The map refers to “EISB emigrants” to remind users that our dataset is comprised of about 11,000 Irish immigrants who opened accounts from the EISB’s founding in 1850 to the fall of 1858 (for accounts opened after that date, deposit and withdrawal records are no longer extant). Given that there were about 200,000 Irish immigrants in New York in 1855, that means the EISB records represent about a 5% sample of the city’s Irish community. But bear in mind that it is not a perfect sample. For example, 43% of adult male Irish immigrants in New York in 1855 worked at jobs like day laborer that required no skills or training, while only 39% of the EISB Irish customers held such jobs. Still, the bank’s customers are fairly representative of the city’s Irish immigrant population.
One of the most useful versions of the Irish map documents the per capita emigration rate by parish. That data gives the best sense of how much each parish was impacted by emigration. Keep in mind that the per capita figures, which represent the number of EISB depositors per 100,000 parish inhabitants, do not represent the total number of emigrants from a given parish. The actual number would have been much higher.

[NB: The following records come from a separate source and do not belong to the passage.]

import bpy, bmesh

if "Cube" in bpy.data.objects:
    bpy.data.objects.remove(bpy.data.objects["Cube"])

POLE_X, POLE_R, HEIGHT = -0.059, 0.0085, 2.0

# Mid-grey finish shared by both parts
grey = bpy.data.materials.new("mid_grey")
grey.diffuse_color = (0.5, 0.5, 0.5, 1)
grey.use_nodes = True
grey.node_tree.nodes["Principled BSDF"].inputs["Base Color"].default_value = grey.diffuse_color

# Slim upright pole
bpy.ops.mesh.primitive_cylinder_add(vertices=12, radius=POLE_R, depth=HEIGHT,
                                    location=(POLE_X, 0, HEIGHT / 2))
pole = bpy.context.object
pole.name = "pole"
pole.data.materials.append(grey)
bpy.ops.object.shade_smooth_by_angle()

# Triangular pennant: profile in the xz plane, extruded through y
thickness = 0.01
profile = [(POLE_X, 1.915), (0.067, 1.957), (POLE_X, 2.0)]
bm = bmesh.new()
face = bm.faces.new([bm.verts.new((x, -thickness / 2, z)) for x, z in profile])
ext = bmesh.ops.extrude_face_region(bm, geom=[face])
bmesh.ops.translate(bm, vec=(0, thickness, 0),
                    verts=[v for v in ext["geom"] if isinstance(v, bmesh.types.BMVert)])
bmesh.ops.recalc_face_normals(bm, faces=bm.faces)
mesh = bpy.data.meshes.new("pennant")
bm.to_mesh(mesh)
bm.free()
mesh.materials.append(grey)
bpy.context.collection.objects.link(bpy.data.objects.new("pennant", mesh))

But one can use these numbers to compare the rate of emigration from one parish to the next.
Finally, note that because Ireland’s major cities were subdivided into many tiny parishes that would not be visible on maps of this scale, the population of major cities is given in total and not broken down by parish.